President Paul Kagame of Rwanda says he will run for a fourth term in 2024, which could extend his hold on power to nearly three decades.
Kagame confirmed his intentions in an interview with Jeune Afrique, a French magazine.
The President who began governing the East African country in the year 2000, is eligible to continue in office for another decade after a constitutional amendment in 2015 changed term limits that would have forced him to step down two years later.
Speaking with the French magazine, Kagame said he would serve as President as long as he can.
“I am happy with the confidence that Rwandans have in me,” he said.
“I will always serve them, as much when I can. Yes, I am indeed a candidate.”
Although Kagame has gathered international acclaim for presiding over peace and economic growth since the end of the 1994 genocide in Rwanda, he has also faced criticism from rights groups.
He is accused of cracking down on the opposition and shushing independent media.
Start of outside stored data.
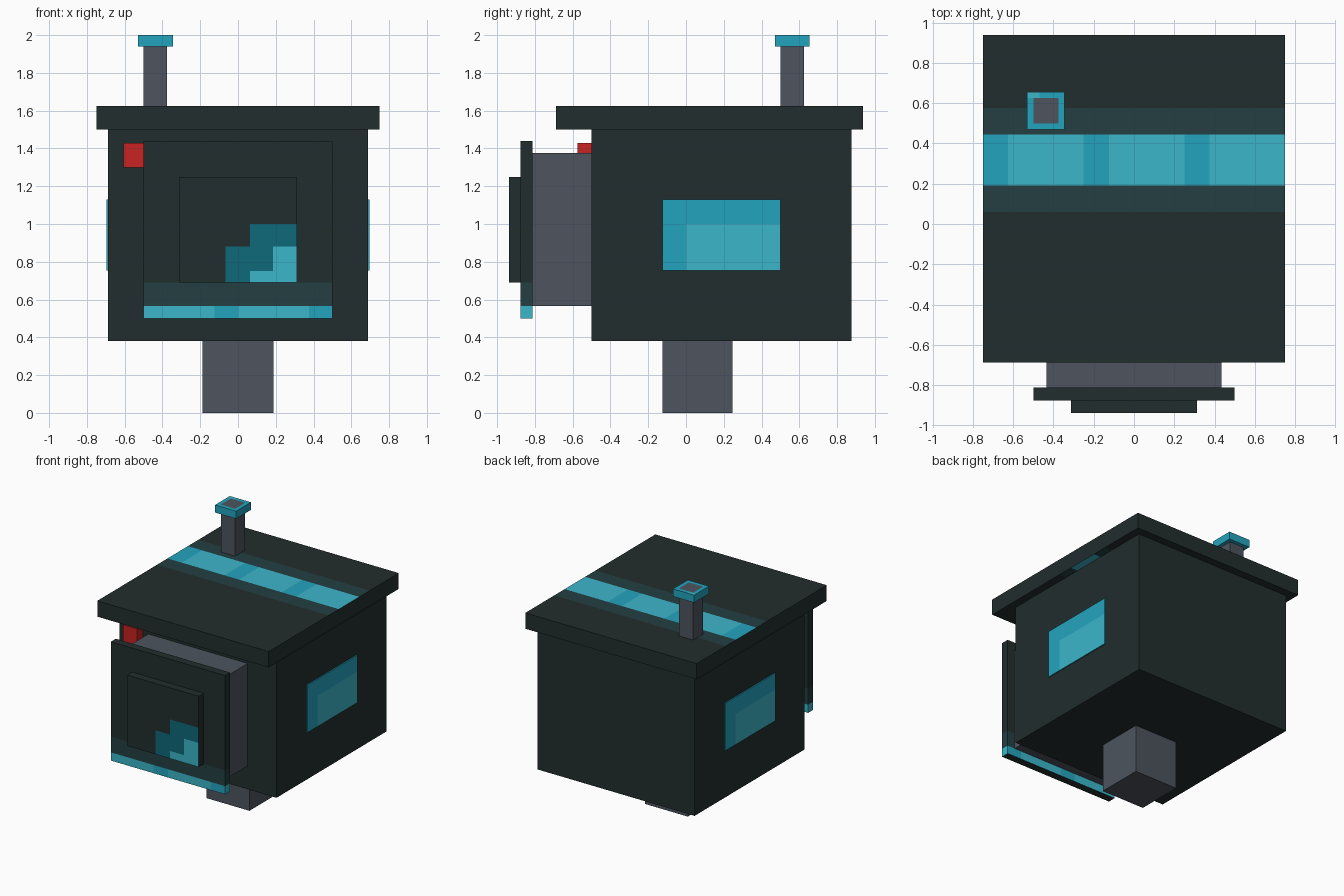
import bpy, bmesh
from mathutils import Vector

cube = bpy.data.objects.get("Cube")
if cube:
    bpy.data.objects.remove(cube, do_unlink=True)

NAMES = ["charcoal", "slate_grey", "cyan", "light_cyan", "deep_teal", "dim_teal", "red"]
HEX = ["222D2D", "4D545E", "24A4BE", "3CB6CA", "0E6878", "233F42", "C82323"]
DARK, GREY, CYAN, LIGHT, TEAL, DIM, RED = range(len(NAMES))


def linear(c):
    return c / 12.92 if c < 0.04 else ((c + 0.055) / 1.055) ** 2.4


MATS = []
for name, code in zip(NAMES, HEX):
    mat = bpy.data.materials.new(name)
    mat.use_nodes = True
    colour = [linear(v / 255) for v in bytes.fromhex(code)] + [1]
    mat.diffuse_color = colour
    for node in mat.node_tree.nodes:
        if node.type == "BSDF_PRINCIPLED":
            node.inputs["Base Color"].default_value = colour
    MATS.append(mat)


def box(name, xs, ys, zs, colour, cuts=((), (), ()), rule=None):
    """Box from its ranges, sliced at the cuts; rule(centre, normal) colours faces."""
    bm = bmesh.new()
    bmesh.ops.create_cube(bm, size=1)
    for v in bm.verts:
        v.co = Vector([a + (b - a) * (c + 0.5) for (a, b), c in zip((xs, ys, zs), v.co)])
    for axis, values in enumerate(cuts):
        normal = Vector([float(i == axis) for i in range(3)])
        for value in values:
            bmesh.ops.bisect_plane(bm, geom=bm.verts[:] + bm.edges[:] + bm.faces[:],
                                   plane_co=normal * value, plane_no=normal)
    bm.normal_update()
    for f in bm.faces:
        f.material_index = rule(f.calc_center_median(), f.normal) if rule else colour
    mesh = bpy.data.meshes.new(name)
    bm.to_mesh(mesh)
    bm.free()
    for mat in MATS:
        mesh.materials.append(mat)
    obj = bpy.data.objects.new(name, mesh)
    bpy.context.collection.objects.link(obj)
    return obj


# Body, post and front neck
box("body", (-0.6875, 0.6875), (-0.5, 0.875), (0.38, 1.5), DARK)
box("post", (-0.1875, 0.1875), (-0.125, 0.245), (0, 0.38), GREY)
box("front_neck", (-0.435, 0.435), (-0.8125, -0.5), (0.565, 1.375), GREY)


# Lid with a banded stripe on top and underside
def lid_rule(c, n):
    if abs(n.z) < 0.5 or not 0.06 < c.y < 0.575:
        return DARK
    if not 0.19 < c.y < 0.445:
        return DIM
    shaded = c.x < -0.625 or -0.25 < c.x < -0.125 or 0.25 < c.x < 0.375
    return CYAN if shaded else LIGHT


box("lid", (-0.75, 0.75), (-0.6875, 0.9375), (1.5, 1.625), DARK,
    ((-0.625, -0.25, -0.125, 0.25, 0.375), (0.06, 0.19, 0.445, 0.575), ()), lid_rule)


# Front plate with bands along its lower edge
def plate_rule(c, n):
    if abs(n.z) > 0.5 or c.z > 0.69:
        return DARK
    if c.z > 0.565:
        return DIM
    shaded = abs(n.y) > 0.5 and (-0.125 < c.x < 0 or c.x > 0.375)
    return CYAN if shaded else LIGHT


box("front_plate", (-0.5, 0.5), (-0.875, -0.8125), (0.5, 1.44), DARK,
    ((-0.125, 0, 0.375), (), (0.565, 0.69)), plate_rule)


# Raised screen with a stepped corner patch
def screen_rule(c, n):
    if n.y > -0.5:
        return DARK
    if (c.x > 0.185 and c.z < 0.88) or (c.x > 0.0625 and c.z < 0.75):
        return LIGHT
    if (c.x > 0.0625 and c.z < 1) or (c.x > -0.065 and c.z < 0.88):
        return TEAL
    return DARK


box("front_screen", (-0.3125, 0.3125), (-0.9375, -0.875), (0.69, 1.25), DARK,
    ((-0.065, 0.0625, 0.185), (), (0.75, 0.88, 1)), screen_rule)

# Red button in the upper corner of the body front
box("red_button", (-0.605, -0.48), (-0.575, -0.5), (1.3, 1.43), RED)


# Side windows: the pale pane sits low, off to one side
def window(name, xs, pane):
    def rule(c, n):
        inside = abs(n.x) > 0.5 and pane[0] < c.y < pane[1] and c.z < 1
        return LIGHT if inside else CYAN
    box(name, xs, (-0.125, 0.5), (0.755, 1.13), CYAN, ((), pane, (1,)), rule)


window("left_window", (0.6875, 0.697), (0, 0.5))
window("right_window", (-0.697, -0.6875), (-0.125, 0.375))

# Antenna and its cap
box("antenna", (-0.5, -0.375), (0.5, 0.625), (1.625, 1.94), GREY)


def cap_rule(c, n):
    if n.z > 0.5:
        if -0.5 < c.x < -0.375 and 0.5 < c.y < 0.625:
            return GREY
        if c.x < -0.47 and c.y > 0.625:
            return LIGHT
    return CYAN


box("antenna_cap", (-0.53, -0.345), (0.47, 0.655), (1.94, 2), CYAN,
    ((-0.5, -0.47, -0.375), (0.5, 0.625), ()), cap_rule)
According to him, he is unbothered about what foreign countries would think of his decision to run again.
“Personally, I no longer know what corresponds to Western values.
“What is democracy? The West dictating to others what they should do? But if they violate their own principles, how do we listen to them?”
“Seeking to transplant democracy to someone else is already a violation of democracy in itself.
“People are supposed to be independent and should be allowed to organise themselves as they wish.”
Information Nigeria reports that shortly after the Gabon coup last month, Kagame reshuffled his military to solidify his power hold.
Meetings between Rwanda’s chief of defence staff, the United Arab Emirates (UAE) ambassador to Rwanda, and the defence attaché of Cameroon were also held to discuss ways “to enhance defence cooperation between their respective countries”.
The 65-year-old is one of Africa’s longest-serving presidents.